Despite the name "National Forest," this 116,000-acre national preserve is largely a representation of the Nebraska Sandhills prairies. There is year-round camping available at Steer Creek Campground, which has 23 sites, eight horse corrals, and a 1-mile nature hiking loop. Visitors enjoy horseback riding, mountain biking, hiking, fishing, hunting, cross-country skiing, and photographing wildflowers. Nearby, the Niobrara River Canoe Launch is a day-use site for launching small watercraft, and you can also fish in the Merritt Reservoir.
The Blue Jay Trail loops around in a circle, beginning and ending at the Steer Creek Campground at the southern end of the Samuel R. McKelvie National Forest. The trail follows Steer Creek for part of its path and winds around several sandy dunes that are covered with pine trees. While on the trail, you can see various species of birds, and in the spring and summer, there are abundant wildflowers.
Length: 1 mile
Snake River Falls is a popular destination in the Nebraska Sandhills. The Snake River Falls cascade into a canyon and flow down into the Niobrara River. The falls are located at the eastern border of the Samuel R. McKelvie National Forest and are on private land. Public access is between the hours of 9:00 a.m. and 5:00 p.m. for a small fee at a drop box, but there are no restrooms or potable water.
Length: 1 mile
The Cowboy Trail is a long trail that travels from Norfolk to Valentine in north-central Nebraska for a total length of 195 miles. The trail is created from an old railroad line that is no longer in use and is a "rails to trails" trailway. The trail parallels US 20 and US 275 and features a variety of landscapes: the valleys of the Niobrara River, the sandhills, Long Pine Creek, the Elkhorn River, and Pine Ridge. One of the most spectacular views along the trail is the trestle that crosses the Niobrara River just outside of Valentine. It is a quarter-mile long and is 150 feet above the river.

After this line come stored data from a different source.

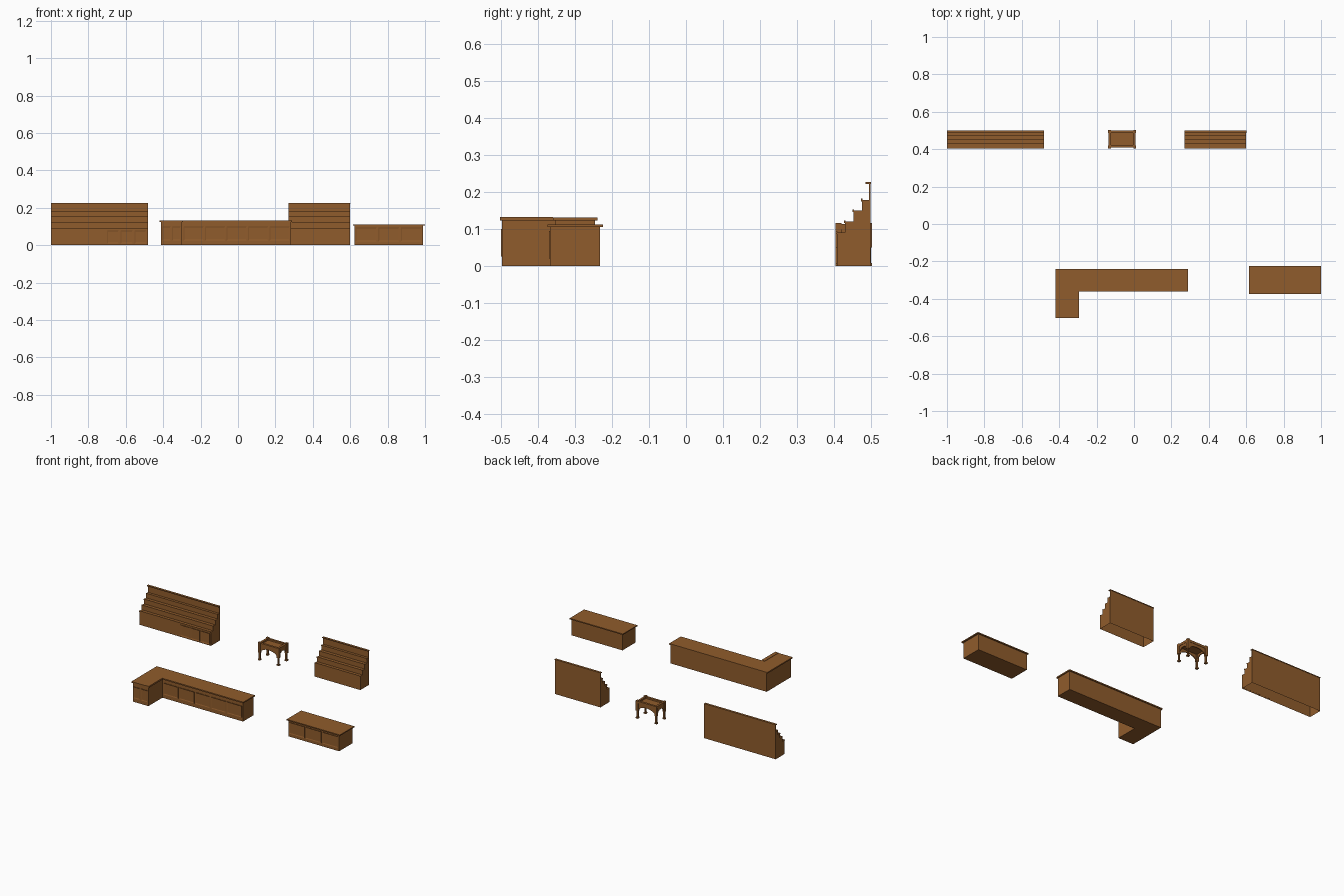
import bpy, bmesh, math
from mathutils import Matrix

if "Cube" in bpy.data.objects:
    bpy.data.objects.remove(bpy.data.objects["Cube"], do_unlink=True)

WOOD = (0.28, 0.107, 0.025, 1)
wood = bpy.data.materials.new("brown wood")
wood.use_nodes = True
wood.diffuse_color = WOOD
wood.node_tree.nodes["Principled BSDF"].inputs["Base Color"].default_value = WOOD


def finish(name, bm):
    bmesh.ops.recalc_face_normals(bm, faces=bm.faces)
    mesh = bpy.data.meshes.new(name)
    bm.to_mesh(mesh)
    bm.free()
    mesh.materials.append(wood)
    obj = bpy.data.objects.new(name, mesh)
    bpy.context.collection.objects.link(obj)
    return obj


def add_box(bm, x, y, z):
    size = Matrix.Diagonal((x[1] - x[0], y[1] - y[0], z[1] - z[0], 1))
    mid = Matrix.Translation([sum(r) / 2 for r in (x, y, z)])
    bmesh.ops.create_cube(bm, size=1, matrix=mid @ size)


def box(name, x, y, z):
    bm = bmesh.new()
    add_box(bm, x, y, z)
    return finish(name, bm)


def prism(name, points, direction):
    """Extrude a flat polygon of 3D points along a direction."""
    bm = bmesh.new()
    face = bm.faces.new([bm.verts.new(p) for p in points])
    ext = bmesh.ops.extrude_face_region(bm, geom=[face])
    verts = [g for g in ext["geom"] if isinstance(g, bmesh.types.BMVert)]
    bmesh.ops.translate(bm, verts=verts, vec=direction)
    return finish(name, bm)


def doors(name, x0, x1, count, y, z0, z1, gap=0.008):
    """Row of framed door plates standing just proud of a front face."""
    bm = bmesh.new()
    pitch = (x1 - x0) / count
    for i in range(count):
        a, b = x0 + i * pitch + gap / 2, x0 + (i + 1) * pitch - gap / 2
        add_box(bm, (a, b), (y - 0.003, y + 0.001), (z0, z1))
    bm.normal_update()
    fronts = [f for f in bm.faces if f.normal.y < -0.9]
    bmesh.ops.inset_individual(bm, faces=fronts, thickness=0.008, depth=0)
    bmesh.ops.translate(bm, vec=(0, 0.002, 0), verts=[v for f in fronts for v in f.verts])
    finish(name, bm)


# L-shaped bar counter
def l_shape(x0, x1, leg_x, y_front, y_mid, y_back, z):
    return [(x0, y_front, z), (leg_x, y_front, z), (leg_x, y_mid, z),
            (x1, y_mid, z), (x1, y_back, z), (x0, y_back, z)]


prism("bar_body", l_shape(-0.412, 0.284, -0.3, -0.498, -0.353, -0.246, 0), (0, 0, 0.123))
prism("bar_top", l_shape(-0.42, 0.29, -0.294, -0.503, -0.36, -0.24, 0.123), (0, 0, 0.008))
box("bar_edge_strip", (-0.318, -0.294), (-0.503, -0.36), (0.131, 0.133))
doors("bar_leg_doors", -0.41, -0.302, 2, -0.498, 0.025, 0.1)
doors("bar_doors", -0.295, 0.28, 5, -0.353, 0.025, 0.1)

# Straight counter
box("counter_body", (0.622, 0.99), (-0.368, -0.232), (0, 0.105))
box("counter_top", (0.615, 1.0), (-0.375, -0.225), (0.105, 0.112))
doors("counter_doors", 0.625, 0.987, 3, -0.368, 0.02, 0.095)

# Stepped back shelves with an open underside
STEPS = [(0.408, 0.09), (0.43, 0.12), (0.453, 0.15), (0.476, 0.179)]
BACK = 0.499


def shelf(name, x0, x1):
    profile = [(BACK, 0), (STEPS[0][0], 0)]
    for i, (y, z) in enumerate(STEPS):
        profile.append((y, z))
        profile.append((STEPS[i + 1][0] if i < 3 else BACK - 0.004, z))
    profile += [(BACK - 0.004, 0.222), (BACK, 0.222)]
    body = prism(name + "_body", [(x0, y, z) for y, z in profile], (x1 - x0, 0, 0))
    # Remove the underside
    bm = bmesh.new()
    bm.from_mesh(body.data)
    bottom = [f for f in bm.faces if f.normal.z < -0.9 and f.calc_center_median().z < 0.01]
    bmesh.ops.delete(bm, geom=bottom, context="FACES")
    bm.to_mesh(body.data)
    bm.free()
    # Thin lip at the front of every step
    bm = bmesh.new()
    for y, z in STEPS:
        add_box(bm, (x0, x1), (y - 0.003, y + 0.002), (z - 0.004, z + 0.003))
    finish(name + "_lips", bm)
    box(name + "_cap", (x0 - 0.001, x1 + 0.001), (0.486, 0.501), (0.222, 0.227))


shelf("large_shelf", -0.999, -0.481)
shelf("small_shelf", 0.27, 0.6)
doors("large_shelf_doors", -0.705, -0.485, 3, 0.408, 0.008, 0.08)

# Table with arched aprons and corner legs
TX, TY = -0.064, 0.454
HX, HY = 0.068, 0.041


def arch(name, half, along_x, offset):
    pts = [(-half, 0.098), (-half, 0.05)]
    for i in range(9):
        a = math.pi * i / 8
        pts.append((-math.cos(a) * (half - 0.008), 0.05 + 0.032 * math.sin(a)))
    pts += [(half, 0.05), (half, 0.098)]
    if along_x:
        prism(name, [(TX + u, TY + offset - 0.003, z) for u, z in pts], (0, 0.006, 0))
    else:
        prism(name, [(TX + offset - 0.003, TY + u, z) for u, z in pts], (0.006, 0, 0))


box("table_top", (TX - HX, TX + HX), (TY - HY, TY + HY), (0.094, 0.103))
for s, side in ((-1, "front"), (1, "back")):
    arch("table_apron_" + side, HX, True, s * HY)
for s, side in ((-1, "right"), (1, "left")):
    arch("table_apron_" + side, HY, False, s * HX)

rails = bmesh.new()
legs = bmesh.new()
for s in (-1, 1):
    y, x = TY + s * (HY - 0.002), TX + s * (HX - 0.002)
    add_box(rails, (TX - HX, TX + HX), (y - 0.007, y + 0.007), (0.098, 0.113))
    add_box(rails, (x - 0.007, x + 0.007), (TY - HY, TY + HY), (0.098, 0.113))
    for t in (-1, 1):
        cx, cy = TX + s * HX, TY + t * HY
        for r, z in ((0.008, (0, 0.008)), (0.005, (0.008, 0.05)), (0.008, (0.05, 0.116))):
            add_box(legs, (cx - r, cx + r), (cy - r, cy + r), z)
finish("table_rails", rails)
finish("table_legs", legs)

State officials plan on extending the Cowboy Trail to the city of Chadron to the west.
Length: 195 miles
Intensity: Moderate to Difficult
Popular uses of the forest include hunting, fishing, horseback riding, camping, and bird watching. Hunting is allowed within the appropriate seasons across Nebraska's national forests. Hunting opportunities are available across the Nebraska National Forests. Hunting seasons, permits, and rules are managed by Nebraska Game and Parks. There are many opportunities to fish throughout the national forest for species like trout, perch, northern pike, and crappie.

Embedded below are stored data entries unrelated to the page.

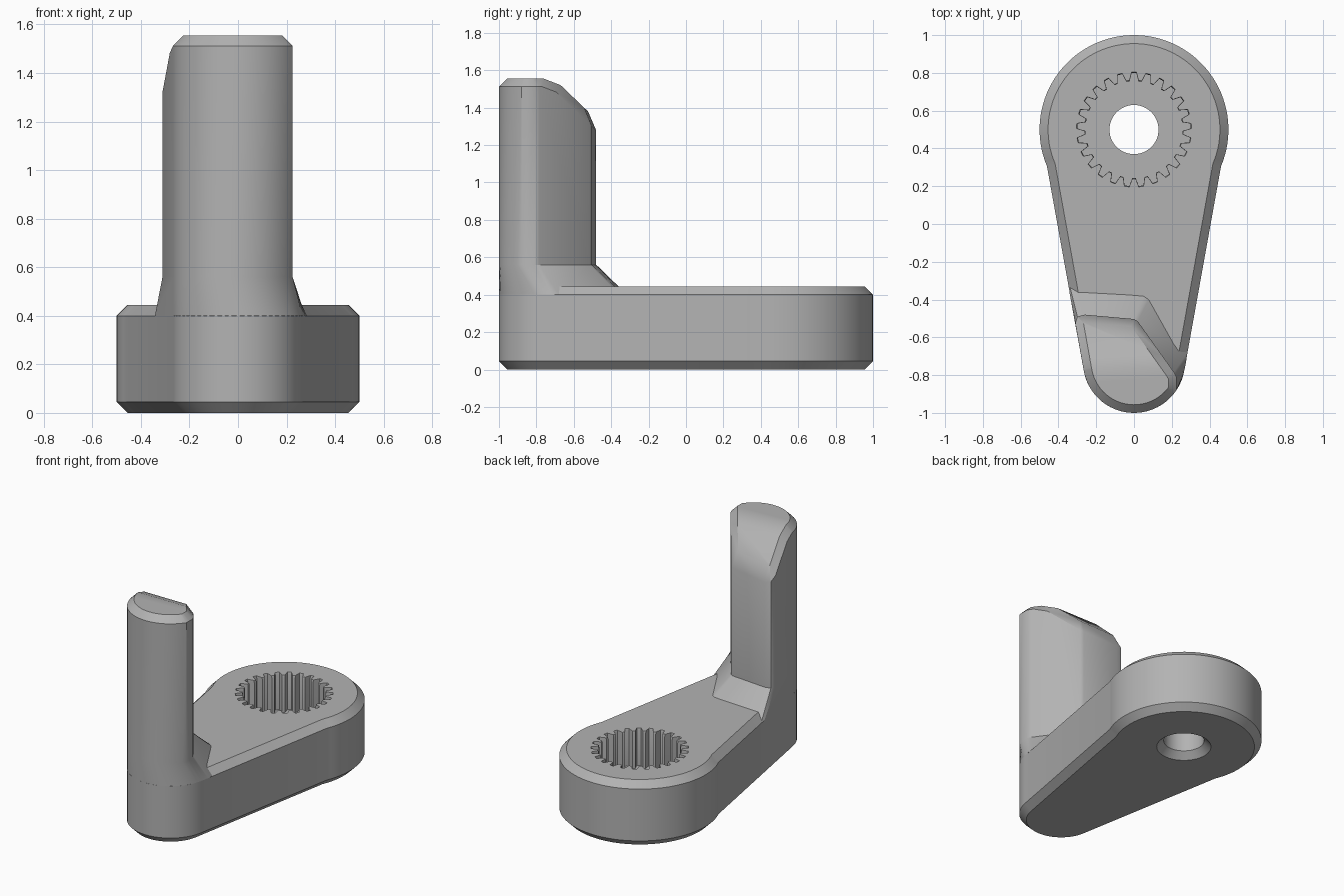
import bpy
import bmesh
from math import sin, cos, pi, radians, sqrt, atan
from mathutils import Vector

cube = bpy.data.objects.get("Cube")
if cube:
    bpy.data.objects.remove(cube, do_unlink=True)

GREY = (0.45, 0.45, 0.45, 1)
mat = bpy.data.materials.new("plain grey")
mat.use_nodes = True
mat.diffuse_color = GREY
mat.node_tree.nodes["Principled BSDF"].inputs["Base Color"].default_value = GREY

HUB_Y, HUB_R = 0.5, 0.5        # large round end
TIP_Y, TIP_R = -0.73, 0.27     # small round end
SLOPE = 0.18                   # taper of the straight sides
STRETCH = sqrt(1 + SLOPE ** 2)
TOP, EDGE = 0.445, 0.045       # arm height and chamfer


def arc(cy, r, a, b, n):
    return [(r * cos(a + (b - a) * i / n), cy + r * sin(a + (b - a) * i / n))
            for i in range(n + 1)]


def loft(rings):
    """Closed solid through (outline, z) rings with equal point counts."""
    bm = bmesh.new()
    loops = [[bm.verts.new((x, y, z)) for x, y in pts] for pts, z in rings]
    n = len(loops[0])
    for low, high in zip(loops, loops[1:]):
        for i in range(n):
            j = (i + 1) % n
            bm.faces.new((low[i], low[j], high[j], high[i]))
    bm.faces.new(loops[0][::-1])
    bm.faces.new(loops[-1])
    return bm


def finish(name, bm):
    bmesh.ops.recalc_face_normals(bm, faces=bm.faces[:])
    mesh = bpy.data.meshes.new(name)
    bm.to_mesh(mesh)
    bm.free()
    mesh.materials.append(mat)
    obj = bpy.data.objects.new(name, mesh)
    bpy.context.collection.objects.link(obj)
    return obj


def select(obj):
    bpy.ops.object.select_all(action='DESELECT')
    obj.select_set(True)
    bpy.context.view_layer.objects.active = obj


def carve(obj, cutter):
    mod = obj.modifiers.new("cut", 'BOOLEAN')
    mod.operation, mod.solver, mod.object = 'DIFFERENCE', 'EXACT', cutter
    select(obj)
    bpy.ops.object.modifier_apply(modifier=mod.name)
    bpy.data.objects.remove(cutter, do_unlink=True)


def arm_outline(d):
    """Teardrop outline, inset by d."""
    big, small = HUB_R - d, TIP_R - d
    x0 = small * STRETCH - SLOPE * TIP_Y
    # lower crossing of the straight side with the large circle
    a = 1 + SLOPE ** 2
    b = 2 * (x0 * SLOPE - HUB_Y)
    c = x0 ** 2 + HUB_Y ** 2 - big ** 2
    y = (-b - sqrt(max(b * b - 4 * a * c, 0))) / (2 * a)
    t = -atan((HUB_Y - y) / (x0 + SLOPE * y))
    s = -atan(SLOPE)
    return (arc(HUB_Y, big, t, pi - t, 64)
            + arc(TIP_Y, small, pi - s, 2 * pi + s, 32))


# Arm: chamfered teardrop plate
arm = finish("arm", loft([(arm_outline(EDGE), 0), (arm_outline(0), EDGE),
                          (arm_outline(0), TOP - EDGE), (arm_outline(EDGE), TOP)]))


# Splined socket in the hub
def spline(scale, teeth=25):
    pts = []
    for i in range(teeth):
        for f, r in ((-0.36, 0.257), (-0.17, 0.3), (0.17, 0.3), (0.36, 0.257)):
            a = pi / 2 + 2 * pi * (i + f) / teeth
            pts.append((r * scale * cos(a), HUB_Y + r * scale * sin(a)))
    return pts


carve(arm, finish("socket_cutter", loft([(spline(1), 0.19), (spline(1), 0.43),
                                         (spline(1.03), 0.46)])))


# Screw hole with a countersunk lower rim
def ring(r):
    return arc(HUB_Y, r, 0, 2 * pi * 47 / 48, 47)


carve(arm, finish("hole_cutter", loft([(ring(0.19), -0.015), (ring(0.13), 0.045),
                                       (ring(0.13), 0.3)])))

# Post: upright grip with a flared foot
start = pi + atan(SLOPE)
post_pts = arc(TIP_Y, TIP_R, start, radians(326.4), 24) + [
    (0.225, -0.85), (0.225, -0.81), (0.212, -0.785), (0.02, -0.515),
    (0, -0.503), (-0.26, -0.48), (-0.3, -0.49), (-0.311, -0.525)]
foot_pts = arc(TIP_Y, TIP_R, start, radians(350), 24) + [
    (0.272, -0.75), (0.277, -0.72), (0.283, -0.68), (0.10, -0.355),
    (0.07, -0.335), (-0.3, -0.315), (-0.34, -0.33), (-0.342, -0.36)]
bm = loft([(foot_pts, TOP - EDGE), (post_pts, 0.56), (post_pts, 1.7)])


def slice_off(co, no):
    geom = bm.verts[:] + bm.edges[:] + bm.faces[:]
    bmesh.ops.bisect_plane(bm, geom=geom, dist=1e-5, plane_co=co, plane_no=no,
                           clear_outer=True)
    rim = [e for e in bm.edges if e.is_boundary]
    if rim:
        bmesh.ops.holes_fill(bm, edges=rim, sides=0)


# Flat top, then two sloped facets toward the hub
tops = [(Vector((0, -0.9, 1.555)), Vector((0, 0, 1))),
        (Vector((0, -0.76, 1.555)), Vector((0, 0.36, 0.93)).normalized()),
        (Vector((0, -0.67, 1.52)), Vector((0, 0.69, 0.72)).normalized())]
for p, t in tops:
    slice_off(p, t)

# Chamfer where each side meets each top facet
for p, t in tops:
    for i, (x, y) in enumerate(post_pts):
        u, v = post_pts[(i + 1) % len(post_pts)]
        n = Vector((v - y, x - u, 0)).normalized()
        q = Vector((x, y, 1))
        both = n + t
        if both.length < 0.2:
            continue
        reach = n.dot(q) + t.dot(p) - 0.043
        slice_off(both * (reach / both.length_squared), both.normalized())

post = finish("post", bm)

for obj in (arm, post):
    select(obj)
    bpy.ops.object.shade_smooth_by_angle(angle=radians(28))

You will find pronghorn antelopes, mule deer, white-tailed deer, coyotes, and foxes within the Samuel R. McKelvie National Forest. There are around 150 species of birds known to inhabit the forest, including pheasant, grouse, hawk, and wild turkey.
Geocaching is allowed in any national forest. The Merritt Reservoir is nearby and provides exceptional stargazing on clear nights.

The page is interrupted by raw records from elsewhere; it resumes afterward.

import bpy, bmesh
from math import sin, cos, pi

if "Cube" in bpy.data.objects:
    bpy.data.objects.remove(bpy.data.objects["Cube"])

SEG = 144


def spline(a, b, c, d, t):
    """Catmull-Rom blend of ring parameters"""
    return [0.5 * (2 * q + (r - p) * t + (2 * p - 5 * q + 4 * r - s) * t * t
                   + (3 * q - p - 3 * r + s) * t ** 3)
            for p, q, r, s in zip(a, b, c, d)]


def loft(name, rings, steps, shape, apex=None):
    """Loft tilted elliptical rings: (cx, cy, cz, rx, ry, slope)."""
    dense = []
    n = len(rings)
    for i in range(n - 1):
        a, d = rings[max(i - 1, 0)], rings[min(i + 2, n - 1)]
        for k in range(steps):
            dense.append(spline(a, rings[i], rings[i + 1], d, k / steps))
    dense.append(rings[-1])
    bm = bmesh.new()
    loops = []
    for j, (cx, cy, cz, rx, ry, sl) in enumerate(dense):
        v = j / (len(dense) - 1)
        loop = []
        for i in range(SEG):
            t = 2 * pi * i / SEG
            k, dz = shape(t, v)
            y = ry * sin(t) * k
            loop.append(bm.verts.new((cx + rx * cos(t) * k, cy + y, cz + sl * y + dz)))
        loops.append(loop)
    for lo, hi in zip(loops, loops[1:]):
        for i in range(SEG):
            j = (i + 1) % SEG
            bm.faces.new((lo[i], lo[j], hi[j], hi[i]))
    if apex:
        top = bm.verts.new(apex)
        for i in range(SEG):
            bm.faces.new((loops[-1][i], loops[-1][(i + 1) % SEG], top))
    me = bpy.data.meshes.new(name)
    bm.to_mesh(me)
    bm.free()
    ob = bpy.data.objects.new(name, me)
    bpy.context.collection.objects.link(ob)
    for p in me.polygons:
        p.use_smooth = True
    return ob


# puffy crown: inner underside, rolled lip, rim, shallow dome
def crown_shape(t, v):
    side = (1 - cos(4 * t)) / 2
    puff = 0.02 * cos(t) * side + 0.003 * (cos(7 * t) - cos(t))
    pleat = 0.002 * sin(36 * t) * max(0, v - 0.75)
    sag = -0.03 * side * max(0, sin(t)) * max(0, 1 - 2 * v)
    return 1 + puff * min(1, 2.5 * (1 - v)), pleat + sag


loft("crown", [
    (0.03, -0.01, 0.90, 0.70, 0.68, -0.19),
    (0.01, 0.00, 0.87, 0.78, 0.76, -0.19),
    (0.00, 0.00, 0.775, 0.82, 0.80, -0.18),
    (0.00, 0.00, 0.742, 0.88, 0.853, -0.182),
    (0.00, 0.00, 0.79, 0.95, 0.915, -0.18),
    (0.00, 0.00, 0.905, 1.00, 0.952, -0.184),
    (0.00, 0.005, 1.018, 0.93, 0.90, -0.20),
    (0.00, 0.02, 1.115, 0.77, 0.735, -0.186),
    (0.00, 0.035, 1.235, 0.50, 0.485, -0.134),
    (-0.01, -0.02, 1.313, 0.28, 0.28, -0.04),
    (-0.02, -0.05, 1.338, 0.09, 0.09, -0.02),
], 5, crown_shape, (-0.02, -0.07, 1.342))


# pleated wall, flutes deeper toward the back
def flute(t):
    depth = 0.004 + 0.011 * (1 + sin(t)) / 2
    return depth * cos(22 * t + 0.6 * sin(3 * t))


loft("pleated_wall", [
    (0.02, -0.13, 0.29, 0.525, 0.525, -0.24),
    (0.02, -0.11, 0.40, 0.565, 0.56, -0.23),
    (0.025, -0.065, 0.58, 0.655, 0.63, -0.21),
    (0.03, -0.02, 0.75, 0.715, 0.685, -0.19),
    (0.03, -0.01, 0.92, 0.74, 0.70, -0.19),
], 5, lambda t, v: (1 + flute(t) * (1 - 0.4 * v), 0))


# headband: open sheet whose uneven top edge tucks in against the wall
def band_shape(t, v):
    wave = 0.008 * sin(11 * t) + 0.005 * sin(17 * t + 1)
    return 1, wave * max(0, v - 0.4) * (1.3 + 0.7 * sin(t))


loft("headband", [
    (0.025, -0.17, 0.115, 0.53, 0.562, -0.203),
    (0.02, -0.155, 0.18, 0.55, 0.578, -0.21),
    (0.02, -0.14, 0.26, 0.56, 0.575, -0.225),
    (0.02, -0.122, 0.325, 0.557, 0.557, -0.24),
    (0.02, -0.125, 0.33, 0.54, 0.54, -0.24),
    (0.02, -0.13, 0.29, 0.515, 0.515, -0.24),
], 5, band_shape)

Address: 25 North Main Street, Chadron, NE 69337
Fee: Day Use Fee $0
There are many outdoor recreational activities available within the Samuel R. McKelvie National Forest in north-central Nebraska. The habitats are varied and include prairies, forests, lakes, and rivers. Visitors can have fun on the water and on land equally during all seasons. The national forest is large and is close to several interesting sites, like the Black Hills of South Dakota and the Niobrara River in northern Nebraska. Taking an RV road trip is a prime way to see and to fully experience all that the Samuel R. McKelvie National Forest has to offer.